[Source texts of formatted documents]
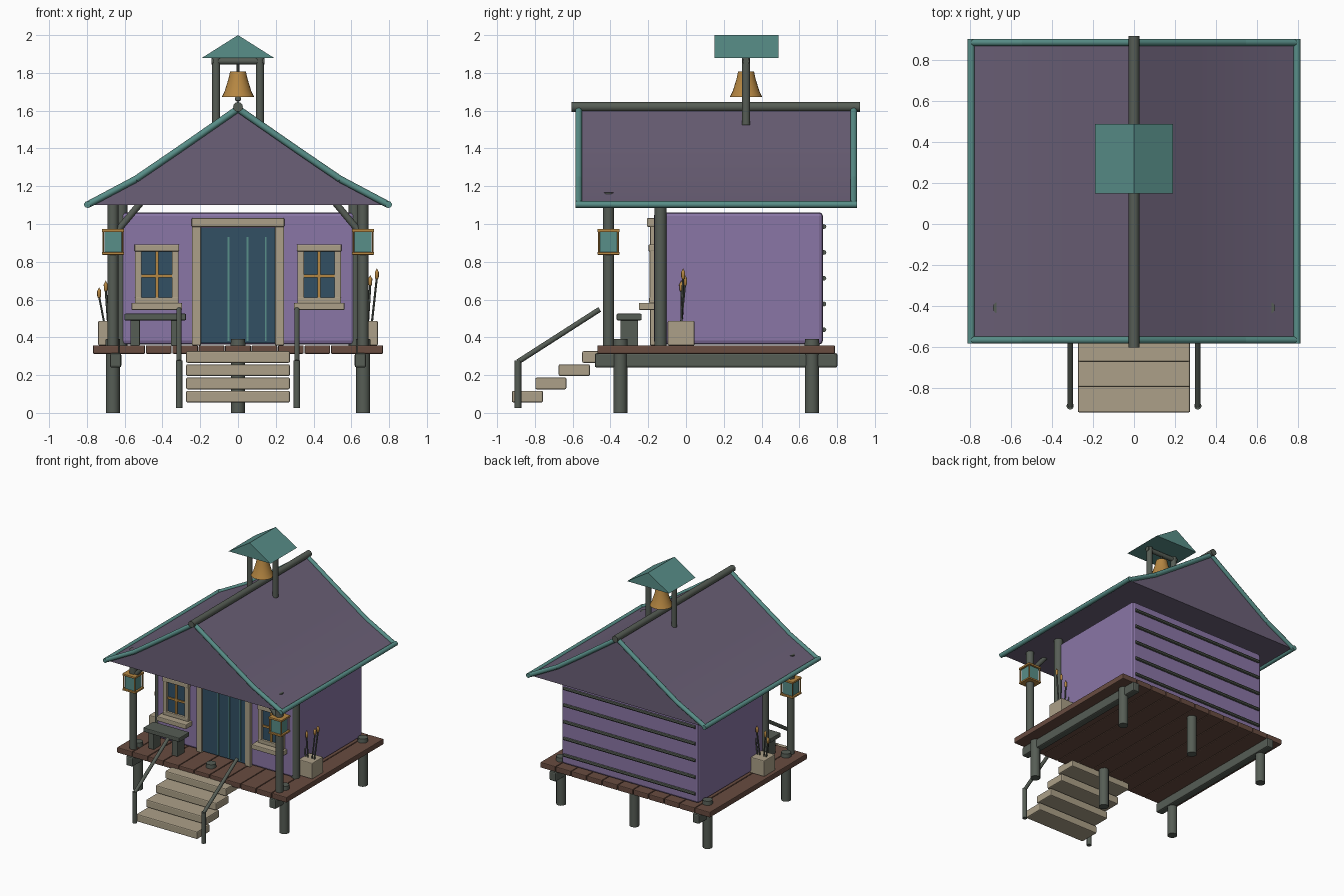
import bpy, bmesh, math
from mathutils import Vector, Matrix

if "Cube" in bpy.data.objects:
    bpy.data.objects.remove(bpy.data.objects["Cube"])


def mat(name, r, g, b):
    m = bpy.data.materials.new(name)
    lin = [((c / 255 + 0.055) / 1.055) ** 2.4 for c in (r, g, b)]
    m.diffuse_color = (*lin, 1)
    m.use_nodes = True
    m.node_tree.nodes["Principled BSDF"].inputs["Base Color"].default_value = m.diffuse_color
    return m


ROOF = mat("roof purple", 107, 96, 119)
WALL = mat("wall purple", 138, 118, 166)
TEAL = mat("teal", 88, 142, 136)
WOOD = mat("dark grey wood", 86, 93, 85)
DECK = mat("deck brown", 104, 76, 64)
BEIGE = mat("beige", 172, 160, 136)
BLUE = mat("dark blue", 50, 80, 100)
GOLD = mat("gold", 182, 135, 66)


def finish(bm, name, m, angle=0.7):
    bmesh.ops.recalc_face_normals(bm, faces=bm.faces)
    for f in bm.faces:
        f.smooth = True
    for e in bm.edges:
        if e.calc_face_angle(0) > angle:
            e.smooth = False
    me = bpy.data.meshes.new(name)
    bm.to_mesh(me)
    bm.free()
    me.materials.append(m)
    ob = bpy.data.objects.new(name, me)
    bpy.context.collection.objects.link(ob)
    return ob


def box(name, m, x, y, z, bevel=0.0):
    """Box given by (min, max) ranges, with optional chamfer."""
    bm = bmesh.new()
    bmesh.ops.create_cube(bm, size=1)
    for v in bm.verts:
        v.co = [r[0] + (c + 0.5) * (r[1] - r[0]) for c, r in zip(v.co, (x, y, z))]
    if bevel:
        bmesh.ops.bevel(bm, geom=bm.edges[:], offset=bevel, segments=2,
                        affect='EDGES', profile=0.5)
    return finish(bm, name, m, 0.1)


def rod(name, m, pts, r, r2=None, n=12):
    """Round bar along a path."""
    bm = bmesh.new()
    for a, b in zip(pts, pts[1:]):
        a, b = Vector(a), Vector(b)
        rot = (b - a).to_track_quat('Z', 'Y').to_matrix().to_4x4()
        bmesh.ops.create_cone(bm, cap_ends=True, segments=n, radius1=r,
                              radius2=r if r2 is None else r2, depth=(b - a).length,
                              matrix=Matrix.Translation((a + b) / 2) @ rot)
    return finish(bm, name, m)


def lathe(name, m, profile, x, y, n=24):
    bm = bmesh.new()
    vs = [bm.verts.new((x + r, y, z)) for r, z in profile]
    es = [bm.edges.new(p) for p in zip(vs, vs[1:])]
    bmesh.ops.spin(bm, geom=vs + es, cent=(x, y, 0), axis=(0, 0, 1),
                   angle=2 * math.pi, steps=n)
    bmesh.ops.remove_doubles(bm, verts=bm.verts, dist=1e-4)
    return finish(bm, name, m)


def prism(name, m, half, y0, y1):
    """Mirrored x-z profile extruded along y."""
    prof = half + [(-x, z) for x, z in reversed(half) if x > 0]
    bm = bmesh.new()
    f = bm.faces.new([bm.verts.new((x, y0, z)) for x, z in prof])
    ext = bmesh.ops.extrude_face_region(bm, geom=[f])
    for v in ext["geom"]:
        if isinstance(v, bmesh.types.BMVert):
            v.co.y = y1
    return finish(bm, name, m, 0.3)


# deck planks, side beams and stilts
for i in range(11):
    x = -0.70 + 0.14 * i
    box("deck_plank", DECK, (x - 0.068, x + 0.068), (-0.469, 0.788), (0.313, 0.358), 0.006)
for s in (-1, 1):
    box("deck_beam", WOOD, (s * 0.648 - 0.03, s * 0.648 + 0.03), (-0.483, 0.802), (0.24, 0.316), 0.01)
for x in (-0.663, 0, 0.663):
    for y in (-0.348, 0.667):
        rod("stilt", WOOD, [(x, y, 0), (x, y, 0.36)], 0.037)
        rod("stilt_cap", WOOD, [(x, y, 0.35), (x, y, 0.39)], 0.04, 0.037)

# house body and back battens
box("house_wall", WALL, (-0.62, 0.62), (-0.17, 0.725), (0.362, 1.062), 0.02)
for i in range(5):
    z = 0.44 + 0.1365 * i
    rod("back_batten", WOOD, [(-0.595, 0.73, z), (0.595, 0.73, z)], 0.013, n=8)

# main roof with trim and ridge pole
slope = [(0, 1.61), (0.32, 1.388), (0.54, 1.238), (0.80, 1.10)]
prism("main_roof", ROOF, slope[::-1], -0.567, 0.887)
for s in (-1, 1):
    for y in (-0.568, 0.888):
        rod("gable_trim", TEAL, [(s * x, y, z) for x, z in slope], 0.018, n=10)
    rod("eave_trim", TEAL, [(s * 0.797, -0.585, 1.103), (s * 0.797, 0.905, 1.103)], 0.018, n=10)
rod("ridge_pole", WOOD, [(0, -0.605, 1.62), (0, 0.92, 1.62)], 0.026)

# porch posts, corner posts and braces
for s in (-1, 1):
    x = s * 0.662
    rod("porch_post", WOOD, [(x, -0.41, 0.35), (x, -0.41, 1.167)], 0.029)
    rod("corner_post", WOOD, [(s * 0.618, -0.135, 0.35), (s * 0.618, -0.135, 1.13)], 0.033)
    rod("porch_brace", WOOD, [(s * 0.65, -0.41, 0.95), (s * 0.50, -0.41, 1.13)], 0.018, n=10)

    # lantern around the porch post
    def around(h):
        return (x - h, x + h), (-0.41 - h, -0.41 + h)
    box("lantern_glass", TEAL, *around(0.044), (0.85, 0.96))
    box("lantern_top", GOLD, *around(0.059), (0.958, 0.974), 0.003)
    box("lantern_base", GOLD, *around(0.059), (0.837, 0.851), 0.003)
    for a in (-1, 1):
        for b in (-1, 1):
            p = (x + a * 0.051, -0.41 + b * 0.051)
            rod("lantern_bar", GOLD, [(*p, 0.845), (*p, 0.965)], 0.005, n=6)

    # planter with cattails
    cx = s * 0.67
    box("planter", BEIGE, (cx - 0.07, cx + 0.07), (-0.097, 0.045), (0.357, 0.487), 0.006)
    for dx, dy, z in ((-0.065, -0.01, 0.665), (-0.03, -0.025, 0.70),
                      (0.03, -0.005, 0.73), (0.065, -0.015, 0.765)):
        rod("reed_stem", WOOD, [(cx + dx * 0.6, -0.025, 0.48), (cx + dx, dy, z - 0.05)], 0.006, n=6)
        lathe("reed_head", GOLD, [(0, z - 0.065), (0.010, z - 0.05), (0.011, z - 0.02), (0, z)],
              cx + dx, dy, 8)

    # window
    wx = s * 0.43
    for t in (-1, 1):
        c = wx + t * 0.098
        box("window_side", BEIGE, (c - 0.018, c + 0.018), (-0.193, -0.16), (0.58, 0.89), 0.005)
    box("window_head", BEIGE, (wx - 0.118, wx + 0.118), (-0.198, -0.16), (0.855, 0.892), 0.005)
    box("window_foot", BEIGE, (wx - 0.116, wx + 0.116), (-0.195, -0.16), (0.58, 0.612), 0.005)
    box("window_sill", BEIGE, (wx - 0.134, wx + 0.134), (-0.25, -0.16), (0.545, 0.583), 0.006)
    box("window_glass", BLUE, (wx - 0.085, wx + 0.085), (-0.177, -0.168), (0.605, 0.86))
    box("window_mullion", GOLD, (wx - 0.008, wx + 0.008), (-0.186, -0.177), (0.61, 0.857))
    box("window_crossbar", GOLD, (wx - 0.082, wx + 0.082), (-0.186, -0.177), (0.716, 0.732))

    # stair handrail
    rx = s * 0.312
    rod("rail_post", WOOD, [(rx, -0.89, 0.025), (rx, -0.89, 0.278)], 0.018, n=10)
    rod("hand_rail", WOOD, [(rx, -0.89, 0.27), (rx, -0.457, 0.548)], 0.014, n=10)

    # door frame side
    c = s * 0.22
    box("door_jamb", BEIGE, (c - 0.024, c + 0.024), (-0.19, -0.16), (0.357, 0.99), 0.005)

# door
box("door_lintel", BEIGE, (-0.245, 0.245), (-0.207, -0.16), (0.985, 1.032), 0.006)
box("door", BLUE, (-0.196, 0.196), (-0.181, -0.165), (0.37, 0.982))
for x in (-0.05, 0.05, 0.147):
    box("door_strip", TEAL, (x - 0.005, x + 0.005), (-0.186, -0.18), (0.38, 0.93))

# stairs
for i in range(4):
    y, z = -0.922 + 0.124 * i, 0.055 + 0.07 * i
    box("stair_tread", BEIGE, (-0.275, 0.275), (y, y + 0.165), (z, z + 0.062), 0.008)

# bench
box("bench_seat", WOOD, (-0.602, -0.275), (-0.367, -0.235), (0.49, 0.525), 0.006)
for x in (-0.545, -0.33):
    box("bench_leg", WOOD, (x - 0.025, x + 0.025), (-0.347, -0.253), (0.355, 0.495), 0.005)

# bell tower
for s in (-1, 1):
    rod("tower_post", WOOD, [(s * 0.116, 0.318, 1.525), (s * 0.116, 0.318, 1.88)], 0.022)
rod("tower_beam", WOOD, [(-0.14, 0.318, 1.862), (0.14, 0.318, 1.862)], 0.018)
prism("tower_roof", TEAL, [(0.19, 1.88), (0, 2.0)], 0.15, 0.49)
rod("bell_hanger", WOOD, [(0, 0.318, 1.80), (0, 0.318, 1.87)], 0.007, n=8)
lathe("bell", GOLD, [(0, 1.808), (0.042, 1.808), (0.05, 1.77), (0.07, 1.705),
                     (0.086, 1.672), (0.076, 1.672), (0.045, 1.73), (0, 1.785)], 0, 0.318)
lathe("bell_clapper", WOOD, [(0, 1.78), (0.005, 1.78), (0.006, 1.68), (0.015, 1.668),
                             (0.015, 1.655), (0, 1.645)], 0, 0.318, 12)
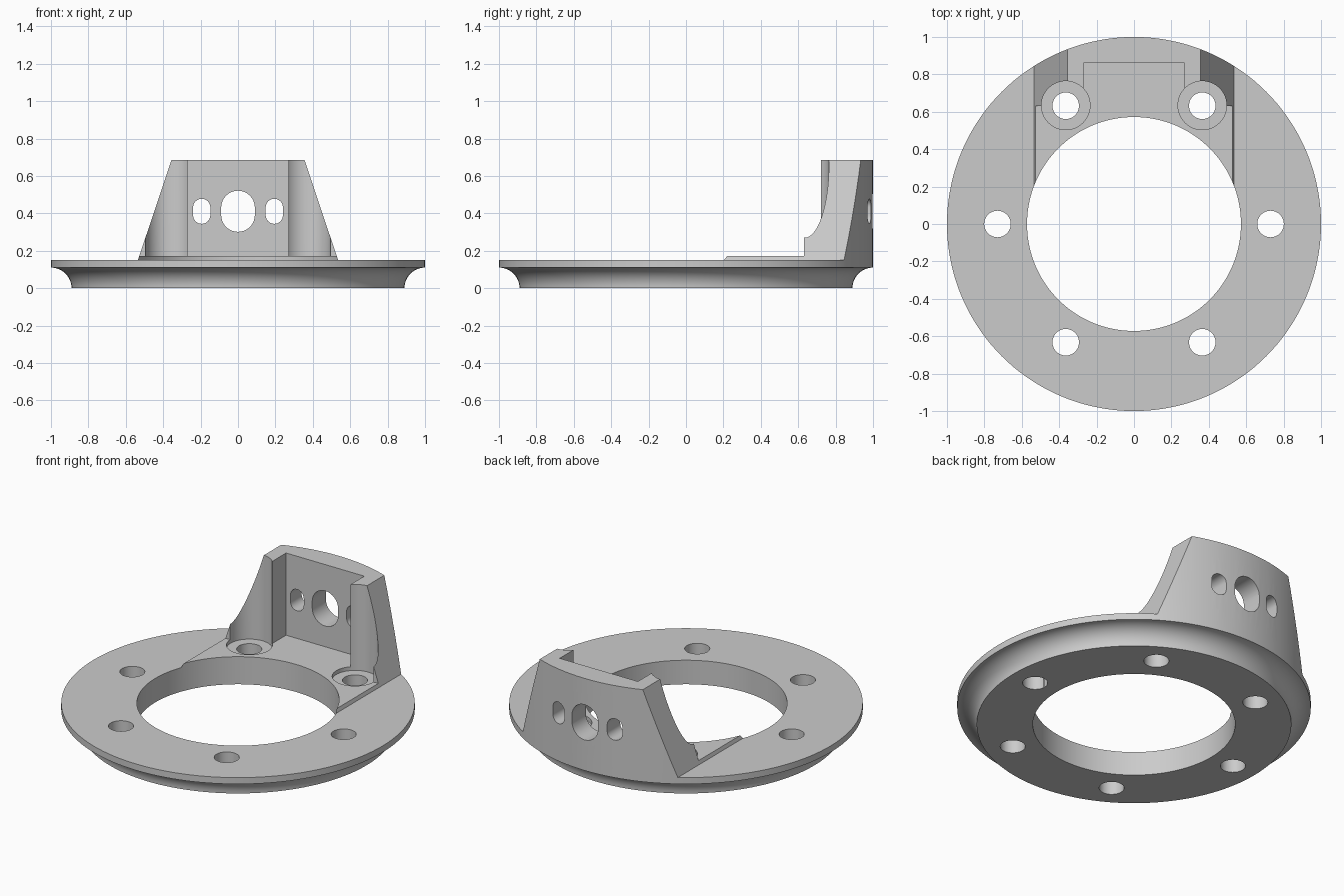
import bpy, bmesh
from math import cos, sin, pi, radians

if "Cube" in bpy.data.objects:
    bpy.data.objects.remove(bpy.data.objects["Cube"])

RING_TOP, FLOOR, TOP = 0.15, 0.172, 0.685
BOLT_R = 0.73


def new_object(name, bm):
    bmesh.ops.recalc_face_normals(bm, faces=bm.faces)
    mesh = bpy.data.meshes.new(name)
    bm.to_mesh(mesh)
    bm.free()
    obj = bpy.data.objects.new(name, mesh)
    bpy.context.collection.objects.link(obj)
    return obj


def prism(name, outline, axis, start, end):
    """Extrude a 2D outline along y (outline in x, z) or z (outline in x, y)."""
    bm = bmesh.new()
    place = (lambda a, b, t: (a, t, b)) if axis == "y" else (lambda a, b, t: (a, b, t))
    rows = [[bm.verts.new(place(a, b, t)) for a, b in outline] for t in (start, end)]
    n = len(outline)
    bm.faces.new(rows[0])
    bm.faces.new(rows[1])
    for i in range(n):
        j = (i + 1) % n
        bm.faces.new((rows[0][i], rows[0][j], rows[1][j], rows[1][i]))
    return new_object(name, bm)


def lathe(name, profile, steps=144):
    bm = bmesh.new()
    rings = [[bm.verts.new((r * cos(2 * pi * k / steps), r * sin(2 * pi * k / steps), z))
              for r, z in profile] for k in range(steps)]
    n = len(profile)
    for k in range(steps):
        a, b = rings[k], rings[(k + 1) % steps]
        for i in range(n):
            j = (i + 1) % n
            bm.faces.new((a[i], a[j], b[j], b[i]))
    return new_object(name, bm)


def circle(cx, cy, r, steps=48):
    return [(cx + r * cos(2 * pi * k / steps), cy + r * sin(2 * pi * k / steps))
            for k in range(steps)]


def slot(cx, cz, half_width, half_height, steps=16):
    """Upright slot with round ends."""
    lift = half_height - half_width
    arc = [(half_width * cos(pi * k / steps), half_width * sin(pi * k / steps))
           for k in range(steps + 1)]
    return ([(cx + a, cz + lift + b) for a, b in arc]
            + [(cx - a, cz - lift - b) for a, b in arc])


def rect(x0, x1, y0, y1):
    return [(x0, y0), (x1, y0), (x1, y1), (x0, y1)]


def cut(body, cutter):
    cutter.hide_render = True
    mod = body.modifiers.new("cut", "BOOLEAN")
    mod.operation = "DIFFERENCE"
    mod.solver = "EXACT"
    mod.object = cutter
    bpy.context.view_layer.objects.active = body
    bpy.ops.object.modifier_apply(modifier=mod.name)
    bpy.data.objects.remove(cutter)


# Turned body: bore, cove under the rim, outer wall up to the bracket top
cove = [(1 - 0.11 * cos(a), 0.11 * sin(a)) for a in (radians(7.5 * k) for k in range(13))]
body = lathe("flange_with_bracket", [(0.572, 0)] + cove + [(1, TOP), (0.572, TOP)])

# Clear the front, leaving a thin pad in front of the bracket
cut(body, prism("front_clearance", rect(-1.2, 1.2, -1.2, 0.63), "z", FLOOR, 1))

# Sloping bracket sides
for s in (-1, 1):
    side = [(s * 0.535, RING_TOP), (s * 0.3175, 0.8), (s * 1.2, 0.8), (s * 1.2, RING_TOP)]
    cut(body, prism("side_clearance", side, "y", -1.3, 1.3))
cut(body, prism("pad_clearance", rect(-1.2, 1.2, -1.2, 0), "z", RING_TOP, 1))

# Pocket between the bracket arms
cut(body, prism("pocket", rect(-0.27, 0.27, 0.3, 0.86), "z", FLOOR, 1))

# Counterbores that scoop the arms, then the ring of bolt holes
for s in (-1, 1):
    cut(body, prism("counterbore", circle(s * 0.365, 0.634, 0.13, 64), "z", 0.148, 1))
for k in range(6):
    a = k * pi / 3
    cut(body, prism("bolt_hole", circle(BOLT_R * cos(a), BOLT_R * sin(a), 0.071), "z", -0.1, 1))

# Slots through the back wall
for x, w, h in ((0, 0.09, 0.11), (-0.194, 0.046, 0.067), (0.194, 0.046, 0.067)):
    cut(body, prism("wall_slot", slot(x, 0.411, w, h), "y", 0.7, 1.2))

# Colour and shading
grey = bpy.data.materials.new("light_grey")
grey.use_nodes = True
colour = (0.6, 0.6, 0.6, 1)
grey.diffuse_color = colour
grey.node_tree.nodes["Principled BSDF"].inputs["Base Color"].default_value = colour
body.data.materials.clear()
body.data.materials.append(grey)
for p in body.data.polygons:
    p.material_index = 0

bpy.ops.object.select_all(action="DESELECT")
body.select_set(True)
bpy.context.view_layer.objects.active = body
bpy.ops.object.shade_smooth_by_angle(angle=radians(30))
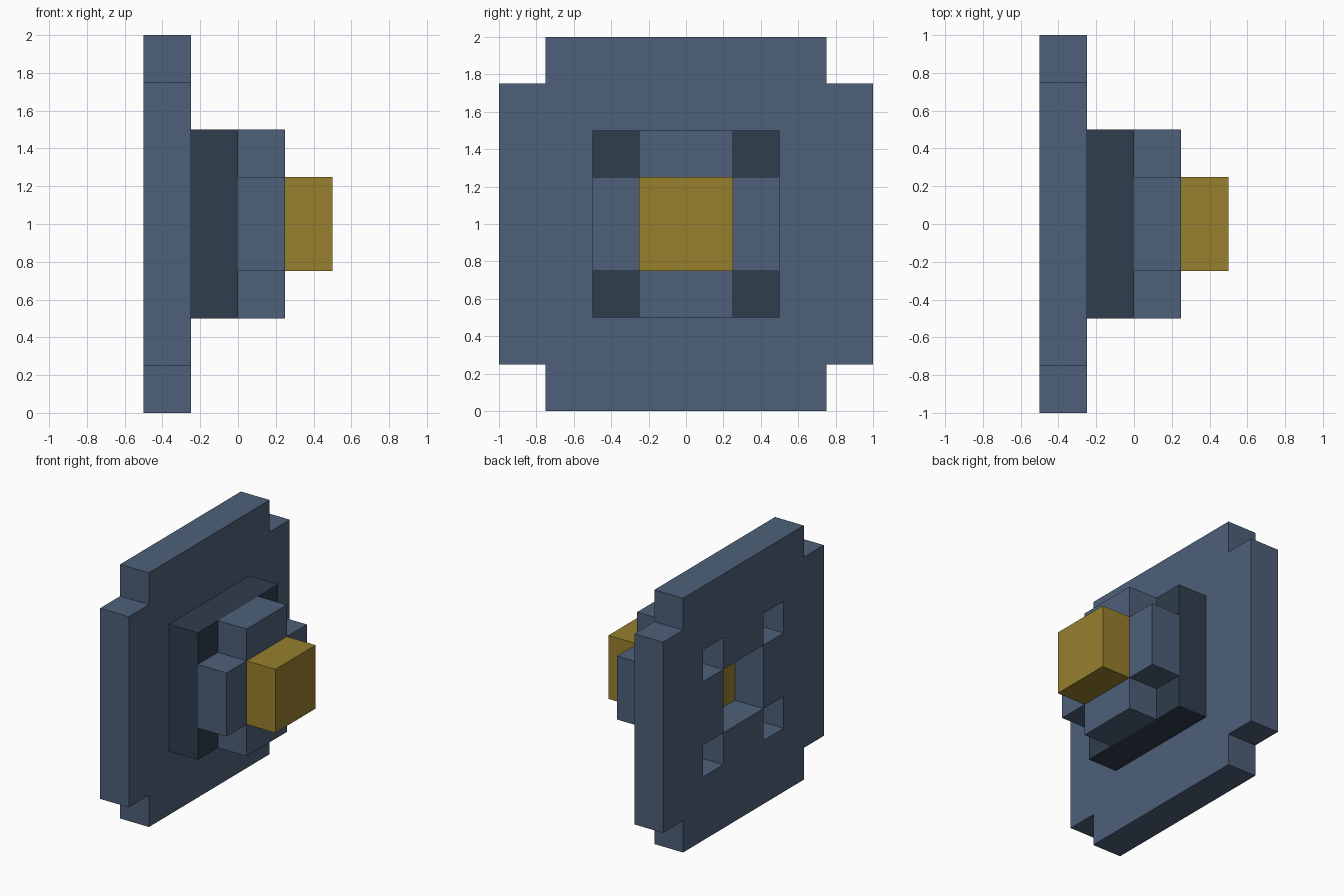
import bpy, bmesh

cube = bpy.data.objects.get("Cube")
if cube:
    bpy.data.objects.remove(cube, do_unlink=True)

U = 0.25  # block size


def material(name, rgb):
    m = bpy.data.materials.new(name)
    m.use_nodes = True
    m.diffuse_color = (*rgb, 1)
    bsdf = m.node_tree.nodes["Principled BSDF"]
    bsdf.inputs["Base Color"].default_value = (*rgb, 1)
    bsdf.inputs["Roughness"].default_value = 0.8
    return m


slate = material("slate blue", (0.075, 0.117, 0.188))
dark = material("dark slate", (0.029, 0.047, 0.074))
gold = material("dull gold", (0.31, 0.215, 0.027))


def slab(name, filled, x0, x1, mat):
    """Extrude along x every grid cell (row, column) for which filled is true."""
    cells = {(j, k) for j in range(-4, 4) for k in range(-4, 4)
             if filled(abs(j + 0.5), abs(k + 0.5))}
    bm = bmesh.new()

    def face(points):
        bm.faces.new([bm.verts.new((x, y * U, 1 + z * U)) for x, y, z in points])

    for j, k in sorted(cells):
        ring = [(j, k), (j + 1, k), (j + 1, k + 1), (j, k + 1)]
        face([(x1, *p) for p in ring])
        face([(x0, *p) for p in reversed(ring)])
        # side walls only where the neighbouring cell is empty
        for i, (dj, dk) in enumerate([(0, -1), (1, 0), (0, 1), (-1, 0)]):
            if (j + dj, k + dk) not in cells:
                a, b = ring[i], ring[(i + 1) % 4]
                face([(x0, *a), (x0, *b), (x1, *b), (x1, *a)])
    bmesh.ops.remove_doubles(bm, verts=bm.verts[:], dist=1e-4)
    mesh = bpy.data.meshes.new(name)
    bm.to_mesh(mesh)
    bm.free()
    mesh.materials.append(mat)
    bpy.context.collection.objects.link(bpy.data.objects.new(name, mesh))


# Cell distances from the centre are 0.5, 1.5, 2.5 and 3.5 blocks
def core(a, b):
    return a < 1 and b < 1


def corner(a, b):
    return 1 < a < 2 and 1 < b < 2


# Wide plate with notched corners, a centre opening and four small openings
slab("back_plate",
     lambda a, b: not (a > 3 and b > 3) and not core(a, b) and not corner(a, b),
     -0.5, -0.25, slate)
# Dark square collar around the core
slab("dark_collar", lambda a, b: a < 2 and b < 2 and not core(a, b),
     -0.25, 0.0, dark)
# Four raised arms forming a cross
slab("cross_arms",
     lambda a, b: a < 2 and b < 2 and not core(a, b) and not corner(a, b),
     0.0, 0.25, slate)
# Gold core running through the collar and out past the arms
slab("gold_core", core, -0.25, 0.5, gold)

**Task directions:** Copy out only the lines above from the one with "prof = half" to the one with "# porch posts, corner posts and braces", inclusive, exactly as they stand.

**Answer below:**
    prof = half + [(-x, z) for x, z in reversed(half) if x > 0]
    bm = bmesh.new()
    f = bm.faces.new([bm.verts.new((x, y0, z)) for x, z in prof])
    ext = bmesh.ops.extrude_face_region(bm, geom=[f])
    for v in ext["geom"]:
        if isinstance(v, bmesh.types.BMVert):
            v.co.y = y1
    return finish(bm, name, m, 0.3)


# deck planks, side beams and stilts
for i in range(11):
    x = -0.70 + 0.14 * i
    box("deck_plank", DECK, (x - 0.068, x + 0.068), (-0.469, 0.788), (0.313, 0.358), 0.006)
for s in (-1, 1):
    box("deck_beam", WOOD, (s * 0.648 - 0.03, s * 0.648 + 0.03), (-0.483, 0.802), (0.24, 0.316), 0.01)
for x in (-0.663, 0, 0.663):
    for y in (-0.348, 0.667):
        rod("stilt", WOOD, [(x, y, 0), (x, y, 0.36)], 0.037)
        rod("stilt_cap", WOOD, [(x, y, 0.35), (x, y, 0.39)], 0.04, 0.037)

# house body and back battens
box("house_wall", WALL, (-0.62, 0.62), (-0.17, 0.725), (0.362, 1.062), 0.02)
for i in range(5):
    z = 0.44 + 0.1365 * i
    rod("back_batten", WOOD, [(-0.595, 0.73, z), (0.595, 0.73, z)], 0.013, n=8)

# main roof with trim and ridge pole
slope = [(0, 1.61), (0.32, 1.388), (0.54, 1.238), (0.80, 1.10)]
prism("main_roof", ROOF, slope[::-1], -0.567, 0.887)
for s in (-1, 1):
    for y in (-0.568, 0.888):
        rod("gable_trim", TEAL, [(s * x, y, z) for x, z in slope], 0.018, n=10)
    rod("eave_trim", TEAL, [(s * 0.797, -0.585, 1.103), (s * 0.797, 0.905, 1.103)], 0.018, n=10)
rod("ridge_pole", WOOD, [(0, -0.605, 1.62), (0, 0.92, 1.62)], 0.026)

# porch posts, corner posts and braces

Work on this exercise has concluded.